- Shares in Asia traded mixed on Monday with regional losses led by the Hang Seng's drop of over 1%. The Nikkei, the Shanghai Composite and the ASX 200 were all fractionally higher while the Kospi moved in the opposite direction.
- European equity markets are heading for a sharp fall at the open later today while US markets will remain closed for the Labour Day holiday.
- Oil prices advanced by more than 2% this morning as traders mulled the supply outlook ahead of today’s OPEC+ meeting, while weighing the impact of the latest fallout from Europe’s worsening energy crisis. Analysts expect no significant change in output for October but Saudi Arabia’s recent warning that the group could cut production at any time kept markets on edge.
- The Caixin China General Services PMI fell to 55.0 in August from July’s 15-month high of 55.5 amid the recent wave of Covid-19 cases and the impact of adverse weather. Still, the latest print pointed to the third straight month of growth in services activity, as new orders grew solidly despite a steeper fall in export sales and a further drop in employment.
- Gazprom said late Friday it cannot resume natural gas flows through its key Nord Stream gas pipeline to Germany for now, deepening the region’s energy crisis. Germany said last week that its gas storage facilities are set to be 85% full by next month, earlier than the October target.
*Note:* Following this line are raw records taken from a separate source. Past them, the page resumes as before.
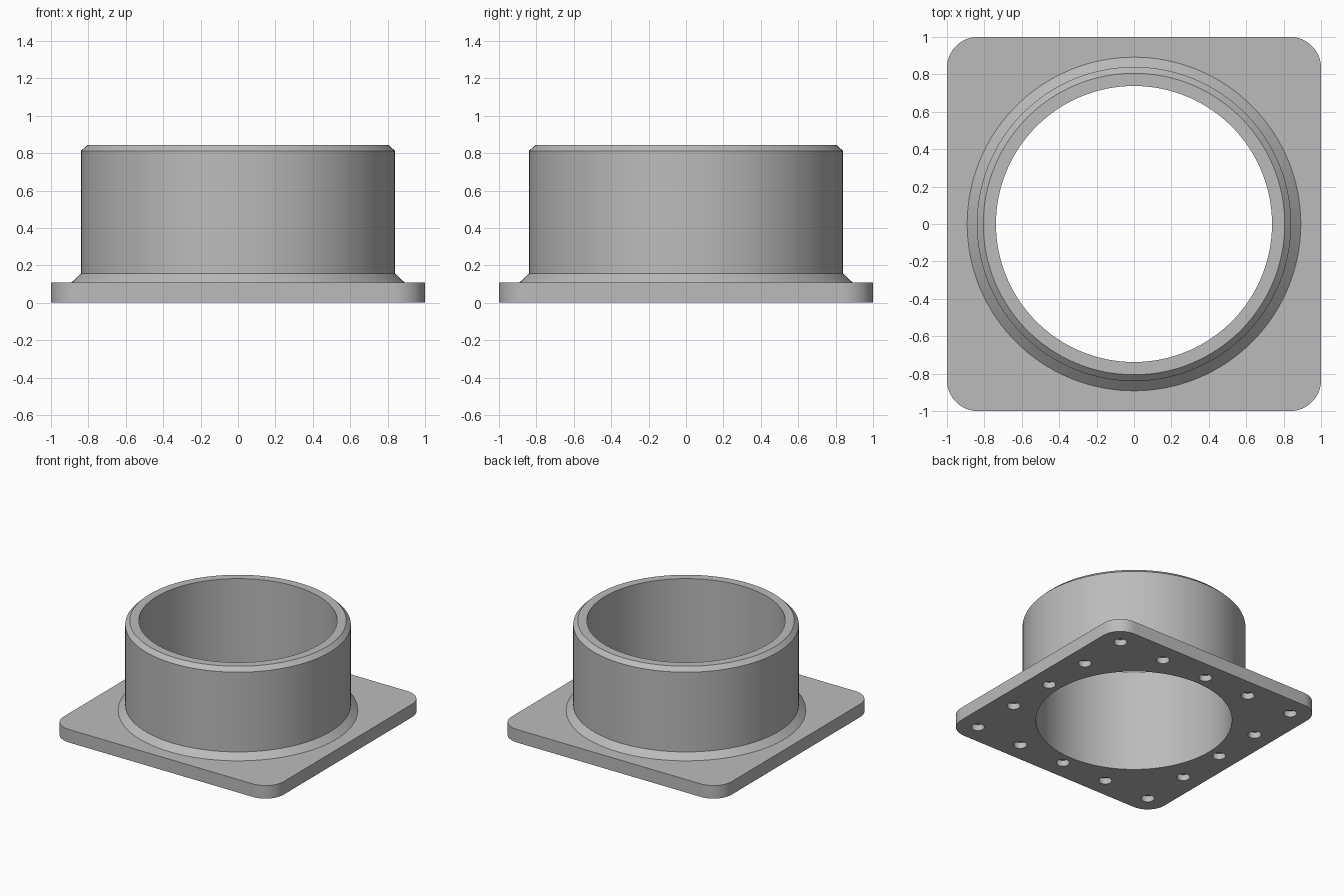
import bpy, bmesh, math

if "Cube" in bpy.data.objects:
    bpy.data.objects.remove(bpy.data.objects["Cube"])

PLATE_TOP = 0.107
CORNER = 0.165          # plate corner radius
BORE = 0.738            # radius of the through opening
HOLE_R, HOLE_DEPTH = 0.05, 0.05

grey = bpy.data.materials.new("grey metal")
grey.diffuse_color = (0.5, 0.5, 0.5, 1)
grey.use_nodes = True
grey.node_tree.nodes["Principled BSDF"].inputs["Base Color"].default_value = grey.diffuse_color


def make_object(name, bm):
    bmesh.ops.recalc_face_normals(bm, faces=bm.faces)
    mesh = bpy.data.meshes.new(name)
    bm.to_mesh(mesh)
    bm.free()
    mesh.materials.append(grey)
    ob = bpy.data.objects.new(name, mesh)
    bpy.context.collection.objects.link(ob)
    return ob


def stack(name, rings):
    """Closed solid skinned through rings of points, capped at both ends."""
    bm = bmesh.new()
    loops = [[bm.verts.new(p) for p in ring] for ring in rings]
    n = len(loops[0])
    for a, b in zip(loops, loops[1:]):
        for i in range(n):
            j = (i + 1) % n
            bm.faces.new((a[i], a[j], b[j], b[i]))
    bm.faces.new(loops[0])
    bm.faces.new(loops[-1])
    return make_object(name, bm)


def circle(r, z, n, cx=0, cy=0):
    return [(cx + r * math.cos(math.tau * i / n),
             cy + r * math.sin(math.tau * i / n), z) for i in range(n)]


def rounded_square(z, steps=12):
    pts = []
    c = 1 - CORNER
    for k, (sx, sy) in enumerate([(1, 1), (-1, 1), (-1, -1), (1, -1)]):
        for i in range(steps + 1):
            a = math.pi / 2 * (k + i / steps)
            pts.append((sx * c + CORNER * math.cos(a),
                        sy * c + CORNER * math.sin(a), z))
    return pts


def combine(target, tool, operation):
    mod = target.modifiers.new(operation.lower(), 'BOOLEAN')
    mod.operation, mod.object, mod.solver = operation, tool, 'EXACT'
    bpy.context.view_layer.objects.active = target
    bpy.ops.object.modifier_apply(modifier=mod.name)
    bpy.data.objects.remove(tool)


# Square base plate with rounded corners
flange = stack("flanged_collar", [rounded_square(0), rounded_square(PLATE_TOP)])

# Round collar with a sloped foot and a chamfered rim
profile = [(0.82, 0.05), (0.892, 0.05), (0.892, PLATE_TOP), (0.84, 0.156),
           (0.84, 0.811), (0.806, 0.844)]
collar = stack("collar", [circle(r, z, 128) for r, z in profile])
combine(flange, collar, 'UNION')

# Through opening
bore = stack("bore_cutter", [circle(BORE, -0.2, 128), circle(BORE, 1.2, 128)])
combine(flange, bore, 'DIFFERENCE')

# Blind bolt holes around the underside, five along each edge
pitch = 0.835 / 2
for ix in range(-2, 3):
    for iy in range(-2, 3):
        if max(abs(ix), abs(iy)) == 2:
            hole = stack("hole_cutter", [circle(HOLE_R, z, 32, ix * pitch, iy * pitch)
                                         for z in (-0.1, HOLE_DEPTH)])
            combine(flange, hole, 'DIFFERENCE')

# Smooth round walls, keep hard edges
bpy.ops.object.select_all(action='DESELECT')
flange.select_set(True)
bpy.context.view_layer.objects.active = flange
bpy.ops.object.shade_smooth_by_angle(angle=math.radians(25))
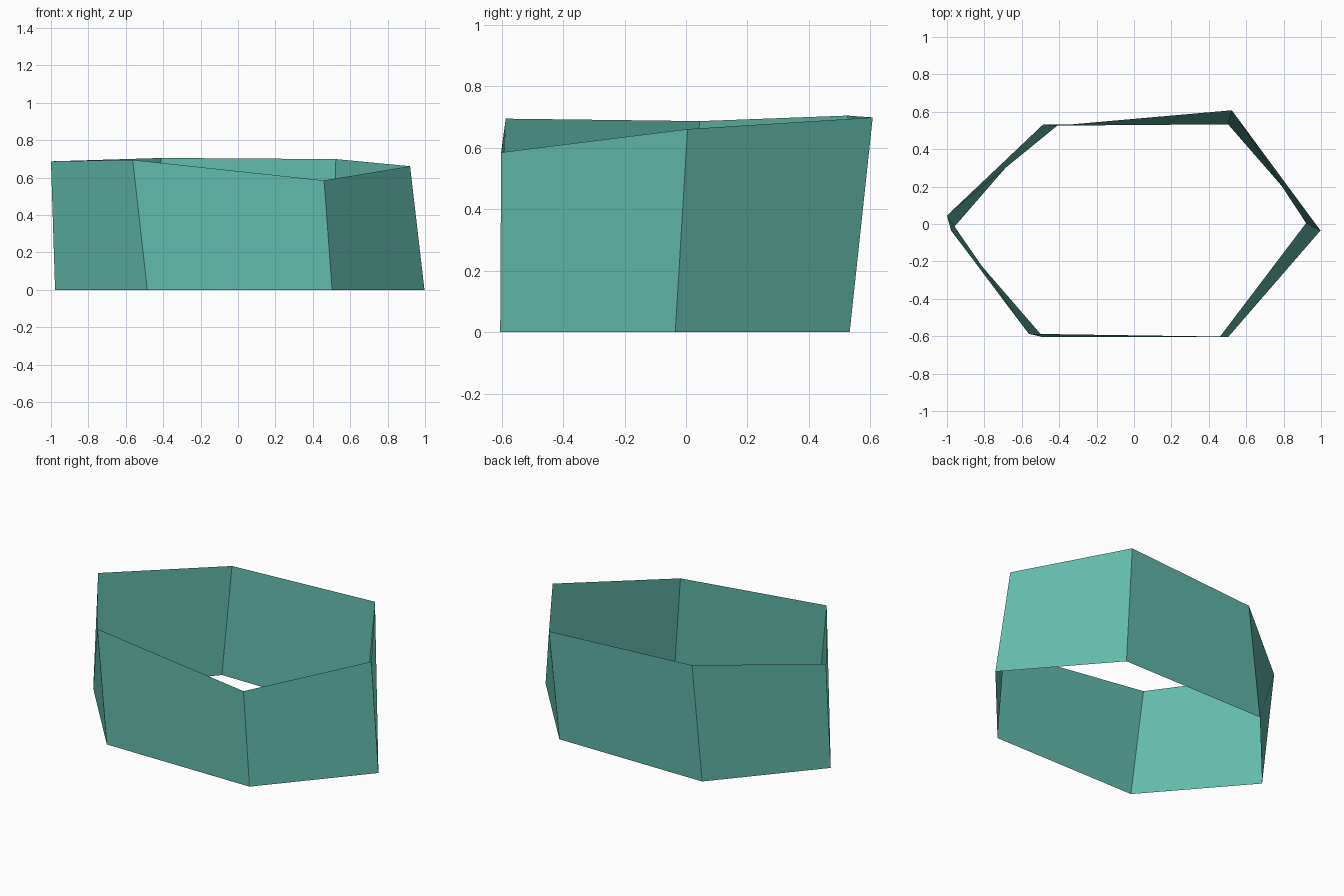
import bpy
import bmesh

cube = bpy.data.objects.get("Cube")
if cube:
    bpy.data.objects.remove(cube, do_unlink=True)

# Single flat colour
teal = bpy.data.materials.new("teal")
teal.use_nodes = True
colour = (0.122, 0.491, 0.402, 1.0)
teal.diffuse_color = colour
teal.node_tree.nodes["Principled BSDF"].inputs["Base Color"].default_value = colour

# Even six-sided foot and uneven rim, both counterclockwise from the front left corner
foot = [(-0.485, -0.605, 0), (0.503, -0.605, 0), (0.997, -0.035, 0),
        (0.503, 0.533, 0), (-0.485, 0.533, 0), (-0.978, -0.035, 0)]
rim = [(-0.563, -0.587, 0.695), (0.46, -0.602, 0.585), (0.92, 0.005, 0.661),
       (0.523, 0.608, 0.699), (-0.41, 0.526, 0.705), (-1.0, 0.045, 0.687)]


def build_wall(name, lower, upper, material):
    """Join two matching rings with one open band of flat panels."""
    bm = bmesh.new()
    low = [bm.verts.new(p) for p in lower]
    high = [bm.verts.new(p) for p in upper]
    for i in range(len(low)):
        j = (i + 1) % len(low)
        bm.faces.new((low[i], low[j], high[j], high[i]))
    mesh = bpy.data.meshes.new(name)
    bm.to_mesh(mesh)
    bm.free()
    mesh.materials.append(material)
    obj = bpy.data.objects.new(name, mesh)
    bpy.context.collection.objects.link(obj)
    return obj


# Open wall without floor or lid
build_wall("hexagonal_wall", foot, rim, teal)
- Three European countries announced relief measures yesterday to soften the blow of soaring energy costs. The German government pledged $65 billion in relief measures. Sweden will offer $23 billion to help energy companies until March while France has begun its biggest conservation effort since the 1970s oil crisis.
- The UK will today announce Boris Johnson’s successor as prime minister. Foreign Secretary Liz Truss is the bookmakers’ odds-on favourite to become the Tories’ fourth leader in just over six years and inherit a dismal economic outlook. The result is due to be announced at 13:30pm CET.
- The US economy added 315k payrolls in August, compared to a downwardly revised 526k in July but above market forecasts of 300k and pointing to broad-based hiring across many sectors. Labour Participation rate, which had been trading down all summer, was much higher in August, which led to unemployment up to 3.7% from 3.5%. Average hourly earnings decelerated a bit too, which is welcome news.
- Central bank meetings in Euro Area, Australia, and Canada as well as several speeches by Fed officials, will dominate the calendar next week. Also, China will release inflation rate and foreign trade figures, and GDP updates will be available for Australia, Euro Area, Japan, and Canada.